**Task details:**
Keep the wording of each record exactly the same when you repeat it, and leave out pictures.

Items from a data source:
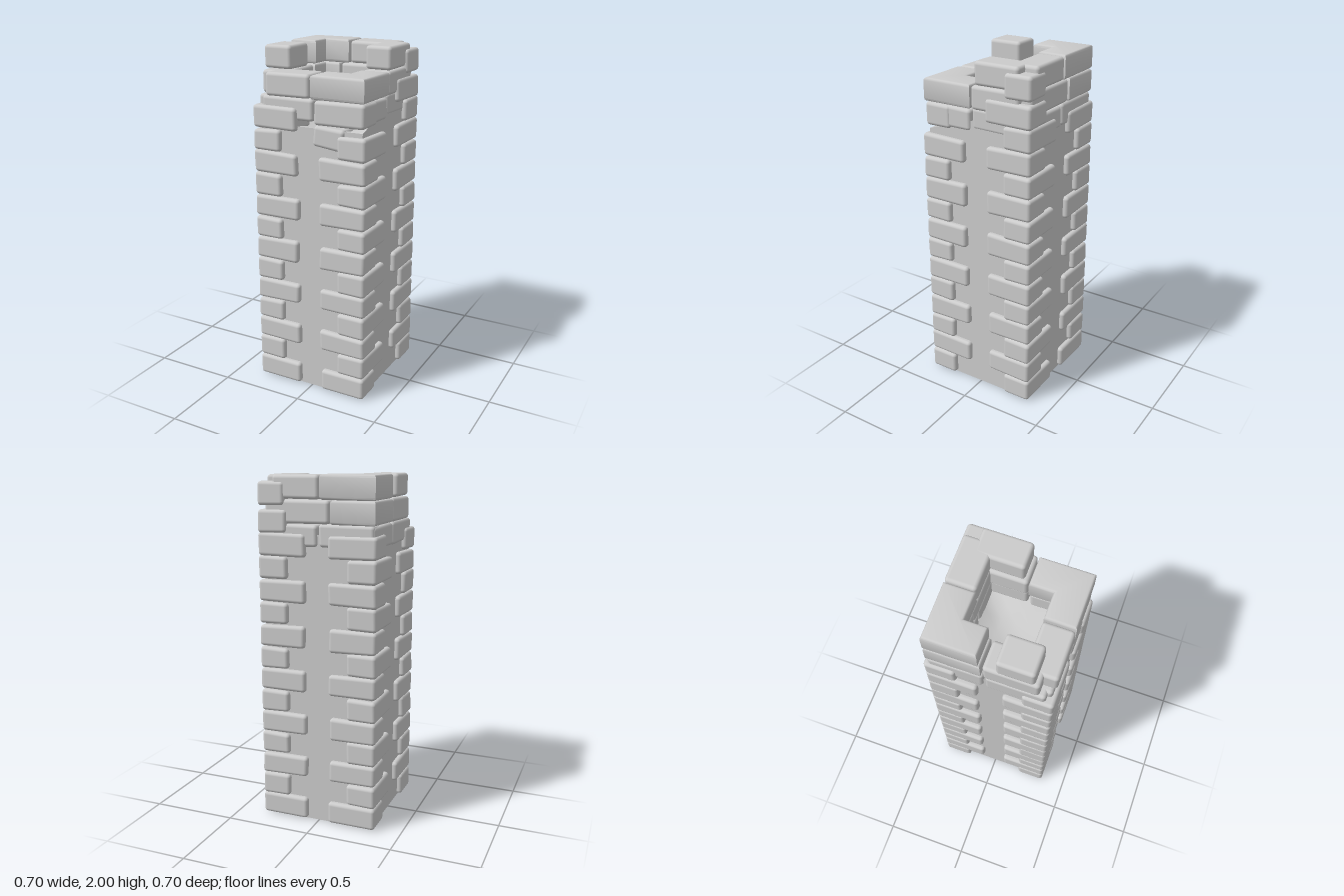
import * as THREE from 'three';
import { RoundedBoxGeometry } from 'three/addons/geometries/RoundedBoxGeometry.js';
import { toCreasedNormals } from 'three/addons/utils/BufferGeometryUtils.js';

const material = new THREE.MeshStandardMaterial({ color: 0xcccccc });

// Small seeded generator, returns -1..1
let seed = 7;
function jitter() {
  seed = (seed * 16807) % 2147483647;
  return (seed / 2147483647) * 2 - 1;
}

// Worn block given by its extents, slightly tapered and skewed
function stone(name, x0, x1, y0, y1, z0, z1, wear = 1, tilt = 0) {
  const w = x1 - x0, h = y1 - y0, d = z1 - z0;
  const geo = new RoundedBoxGeometry(w, h, d, 3, 0.02);
  const p = geo.attributes.position;
  const [tx, tz, sx, sz] = [0.1, 0.1, 0.02, 0.02].map((k) => k * wear * jitter());
  for (let i = 0; i < p.count; i++) {
    const x = p.getX(i), y = p.getY(i), z = p.getZ(i);
    p.setY(i, y * (1 + (tx * x) / w + (tz * z) / d) + sx * x + sz * z);
    p.setX(i, x + (sx * y * w) / h);
  }
  const mesh = new THREE.Mesh(geo, material);
  mesh.name = name;
  mesh.position.set((x0 + x1) / 2, (y0 + y1) / 2, (z0 + z1) / 2);
  mesh.rotation.z = tilt;
  return mesh;
}

// Angled block from a plan outline of [x, z] points, with rounded edges
function angledStone(name, outline, y0, y1) {
  const b = 0.016;
  const shape = new THREE.Shape(outline.map(([x, z]) => new THREE.Vector2(x, -z)));
  const geo = new THREE.ExtrudeGeometry(shape, {
    depth: y1 - y0 - 2 * b, bevelEnabled: true, bevelSize: b, bevelOffset: -b, bevelThickness: b, bevelSegments: 3,
  });
  geo.rotateX(-Math.PI / 2);
  const mesh = new THREE.Mesh(toCreasedNormals(geo, 0.7), material);
  mesh.name = name;
  mesh.position.y = y0 + b;
  return mesh;
}

// Square core with an uneven rim and a hollowed top
function core() {
  const geo = new THREE.BoxGeometry(0.64, 1.6, 0.64, 8, 1, 8);
  geo.translate(0, 0.8, 0);
  const p = geo.attributes.position;
  for (let i = 0; i < p.count; i++) {
    if (p.getY(i) < 1) continue;
    const x = p.getX(i), z = p.getZ(i);
    const edge = Math.max(Math.abs(x), Math.abs(z)) / 0.32;
    const rim = z > 0 ? 1.68 - 0.1 * (z / 0.32) : 1.68;
    p.setY(i, 1.52 + (rim - 1.52) * edge * edge);
  }
  geo.computeVertexNormals();
  const mesh = new THREE.Mesh(geo, material);
  mesh.name = 'core';
  return mesh;
}

export function createModel() {
  seed = 7;
  const tower = new THREE.Group();
  tower.name = 'stoneTower';
  tower.add(core());

  // Corner stones, alternating their long side between the two faces
  const quoins = new THREE.Group();
  quoins.name = 'cornerStones';
  const pitch = 0.129, out = 0.35;
  for (const sx of [-1, 1]) {
    for (const sz of [-1, 1]) {
      const courses = sx > 0 ? (sz > 0 ? 12 : 14) : 13;
      for (let i = 0; i < courses; i++) {
        const y = 0.07 + i * pitch;
        const inX = i % 2 ? 0.178 : 0.07 + 0.006 * jitter();
        const inZ = i % 2 ? 0.07 + 0.006 * jitter() : 0.178;
        const xs = [sx * inX, sx * out].sort((a, b) => a - b);
        const zs = [sz * inZ, sz * out].sort((a, b) => a - b);
        quoins.add(stone('cornerStone', ...xs, i ? y - 0.063 : 0.005, y + 0.063, ...zs, i ? 1 : 0));
      }
    }
  }
  tower.add(quoins);

  // Lower ring, partly broken, with a slipped block at the front
  const lower = new THREE.Group();
  lower.name = 'lowerRing';
  lower.add(
    stone('slippedStone', 0.025, 0.21, 1.475, 1.59, 0.18, 0.335, 1, -0.1),
    stone('ringStone', -0.3, 0.02, 1.61, 1.735, 0.17, 0.325),
    stone('ringStone', 0.03, 0.335, 1.6, 1.73, 0.17, 0.335),
    stone('ringStone', 0.175, 0.33, 1.61, 1.73, 0.04, 0.31),
    stone('ringStone', 0.175, 0.325, 1.62, 1.74, -0.3, 0.03),
    stone('ringStone', -0.335, -0.175, 1.61, 1.735, -0.02, 0.3),
    stone('ringStone', -0.335, -0.175, 1.61, 1.735, -0.33, -0.03),
    stone('ringStone', -0.33, -0.01, 1.61, 1.735, -0.335, -0.17),
    stone('ringStone', 0, 0.3, 1.61, 1.735, -0.335, -0.17),
  );
  tower.add(lower);

  // Middle ring
  const middle = new THREE.Group();
  middle.name = 'middleRing';
  middle.add(
    stone('ringStone', -0.27, 0.005, 1.735, 1.865, 0.165, 0.338, 0.5),
    angledStone('angledRingStone',
      [[0.015, 0.165], [0.165, 0.165], [0.165, 0.035], [0.335, 0.035], [0.335, 0.338], [0.015, 0.338]], 1.735, 1.866),
    stone('ringStone', 0.165, 0.335, 1.735, 1.865, -0.27, 0.03, 0.5),
    stone('ringStone', -0.335, -0.17, 1.735, 1.865, -0.03, 0.265, 0.5),
    angledStone('angledRingStone',
      [[-0.335, -0.335], [-0.08, -0.335], [-0.08, -0.17], [-0.17, -0.17], [-0.17, -0.04], [-0.335, -0.04]], 1.735, 1.865),
    stone('ringStone', -0.07, 0.31, 1.735, 1.865, -0.335, -0.17, 0.5),
  );
  tower.add(middle);

  // Top ring, open at the front right corner
  const top = new THREE.Group();
  top.name = 'topRing';
  top.add(
    stone('ringStone', -0.335, -0.165, 1.868, 1.998, 0.04, 0.24, 0.3),
    angledStone('angledRingStone',
      [[-0.335, -0.335], [-0.02, -0.338], [-0.02, -0.17], [-0.17, -0.17], [-0.17, -0.05], [-0.335, -0.05]], 1.866, 2),
    stone('ringStone', -0.012, 0.262, 1.868, 1.995, -0.34, -0.172, 0.3),
    stone('ringStone', 0.175, 0.33, 1.868, 1.995, -0.262, 0.01, 0.3),
    stone('cornerStone', 0.19, 0.348, 1.83, 1.96, -0.35, -0.185, 0.5),
  );
  tower.add(top);
  return tower;
}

**Reply:**
import * as THREE from 'three';
import { RoundedBoxGeometry } from 'three/addons/geometries/RoundedBoxGeometry.js';
import { toCreasedNormals } from 'three/addons/utils/BufferGeometryUtils.js';

const material = new THREE.MeshStandardMaterial({ color: 0xcccccc });

// Small seeded generator, returns -1..1
let seed = 7;
function jitter() {
  seed = (seed * 16807) % 2147483647;
  return (seed / 2147483647) * 2 - 1;
}

// Worn block given by its extents, slightly tapered and skewed
function stone(name, x0, x1, y0, y1, z0, z1, wear = 1, tilt = 0) {
  const w = x1 - x0, h = y1 - y0, d = z1 - z0;
  const geo = new RoundedBoxGeometry(w, h, d, 3, 0.02);
  const p = geo.attributes.position;
  const [tx, tz, sx, sz] = [0.1, 0.1, 0.02, 0.02].map((k) => k * wear * jitter());
  for (let i = 0; i < p.count; i++) {
    const x = p.getX(i), y = p.getY(i), z = p.getZ(i);
    p.setY(i, y * (1 + (tx * x) / w + (tz * z) / d) + sx * x + sz * z);
    p.setX(i, x + (sx * y * w) / h);
  }
  const mesh = new THREE.Mesh(geo, material);
  mesh.name = name;
  mesh.position.set((x0 + x1) / 2, (y0 + y1) / 2, (z0 + z1) / 2);
  mesh.rotation.z = tilt;
  return mesh;
}

// Angled block from a plan outline of [x, z] points, with rounded edges
function angledStone(name, outline, y0, y1) {
  const b = 0.016;
  const shape = new THREE.Shape(outline.map(([x, z]) => new THREE.Vector2(x, -z)));
  const geo = new THREE.ExtrudeGeometry(shape, {
    depth: y1 - y0 - 2 * b, bevelEnabled: true, bevelSize: b, bevelOffset: -b, bevelThickness: b, bevelSegments: 3,
  });
  geo.rotateX(-Math.PI / 2);
  const mesh = new THREE.Mesh(toCreasedNormals(geo, 0.7), material);
  mesh.name = name;
  mesh.position.y = y0 + b;
  return mesh;
}

// Square core with an uneven rim and a hollowed top
function core() {
  const geo = new THREE.BoxGeometry(0.64, 1.6, 0.64, 8, 1, 8);
  geo.translate(0, 0.8, 0);
  const p = geo.attributes.position;
  for (let i = 0; i < p.count; i++) {
    if (p.getY(i) < 1) continue;
    const x = p.getX(i), z = p.getZ(i);
    const edge = Math.max(Math.abs(x), Math.abs(z)) / 0.32;
    const rim = z > 0 ? 1.68 - 0.1 * (z / 0.32) : 1.68;
    p.setY(i, 1.52 + (rim - 1.52) * edge * edge);
  }
  geo.computeVertexNormals();
  const mesh = new THREE.Mesh(geo, material);
  mesh.name = 'core';
  return mesh;
}

export function createModel() {
  seed = 7;
  const tower = new THREE.Group();
  tower.name = 'stoneTower';
  tower.add(core());

  // Corner stones, alternating their long side between the two faces
  const quoins = new THREE.Group();
  quoins.name = 'cornerStones';
  const pitch = 0.129, out = 0.35;
  for (const sx of [-1, 1]) {
    for (const sz of [-1, 1]) {
      const courses = sx > 0 ? (sz > 0 ? 12 : 14) : 13;
      for (let i = 0; i < courses; i++) {
        const y = 0.07 + i * pitch;
        const inX = i % 2 ? 0.178 : 0.07 + 0.006 * jitter();
        const inZ = i % 2 ? 0.07 + 0.006 * jitter() : 0.178;
        const xs = [sx * inX, sx * out].sort((a, b) => a - b);
        const zs = [sz * inZ, sz * out].sort((a, b) => a - b);
        quoins.add(stone('cornerStone', ...xs, i ? y - 0.063 : 0.005, y + 0.063, ...zs, i ? 1 : 0));
      }
    }
  }
  tower.add(quoins);

  // Lower ring, partly broken, with a slipped block at the front
  const lower = new THREE.Group();
  lower.name = 'lowerRing';
  lower.add(
    stone('slippedStone', 0.025, 0.21, 1.475, 1.59, 0.18, 0.335, 1, -0.1),
    stone('ringStone', -0.3, 0.02, 1.61, 1.735, 0.17, 0.325),
    stone('ringStone', 0.03, 0.335, 1.6, 1.73, 0.17, 0.335),
    stone('ringStone', 0.175, 0.33, 1.61, 1.73, 0.04, 0.31),
    stone('ringStone', 0.175, 0.325, 1.62, 1.74, -0.3, 0.03),
    stone('ringStone', -0.335, -0.175, 1.61, 1.735, -0.02, 0.3),
    stone('ringStone', -0.335, -0.175, 1.61, 1.735, -0.33, -0.03),
    stone('ringStone', -0.33, -0.01, 1.61, 1.735, -0.335, -0.17),
    stone('ringStone', 0, 0.3, 1.61, 1.735, -0.335, -0.17),
  );
  tower.add(lower);

  // Middle ring
  const middle = new THREE.Group();
  middle.name = 'middleRing';
  middle.add(
    stone('ringStone', -0.27, 0.005, 1.735, 1.865, 0.165, 0.338, 0.5),
    angledStone('angledRingStone',
      [[0.015, 0.165], [0.165, 0.165], [0.165, 0.035], [0.335, 0.035], [0.335, 0.338], [0.015, 0.338]], 1.735, 1.866),
    stone('ringStone', 0.165, 0.335, 1.735, 1.865, -0.27, 0.03, 0.5),
    stone('ringStone', -0.335, -0.17, 1.735, 1.865, -0.03, 0.265, 0.5),
    angledStone('angledRingStone',
      [[-0.335, -0.335], [-0.08, -0.335], [-0.08, -0.17], [-0.17, -0.17], [-0.17, -0.04], [-0.335, -0.04]], 1.735, 1.865),
    stone('ringStone', -0.07, 0.31, 1.735, 1.865, -0.335, -0.17, 0.5),
  );
  tower.add(middle);

  // Top ring, open at the front right corner
  const top = new THREE.Group();
  top.name = 'topRing';
  top.add(
    stone('ringStone', -0.335, -0.165, 1.868, 1.998, 0.04, 0.24, 0.3),
    angledStone('angledRingStone',
      [[-0.335, -0.335], [-0.02, -0.338], [-0.02, -0.17], [-0.17, -0.17], [-0.17, -0.05], [-0.335, -0.05]], 1.866, 2),
    stone('ringStone', -0.012, 0.262, 1.868, 1.995, -0.34, -0.172, 0.3),
    stone('ringStone', 0.175, 0.33, 1.868, 1.995, -0.262, 0.01, 0.3),
    stone('cornerStone', 0.19, 0.348, 1.83, 1.96, -0.35, -0.185, 0.5),
  );
  tower.add(top);
  return tower;
}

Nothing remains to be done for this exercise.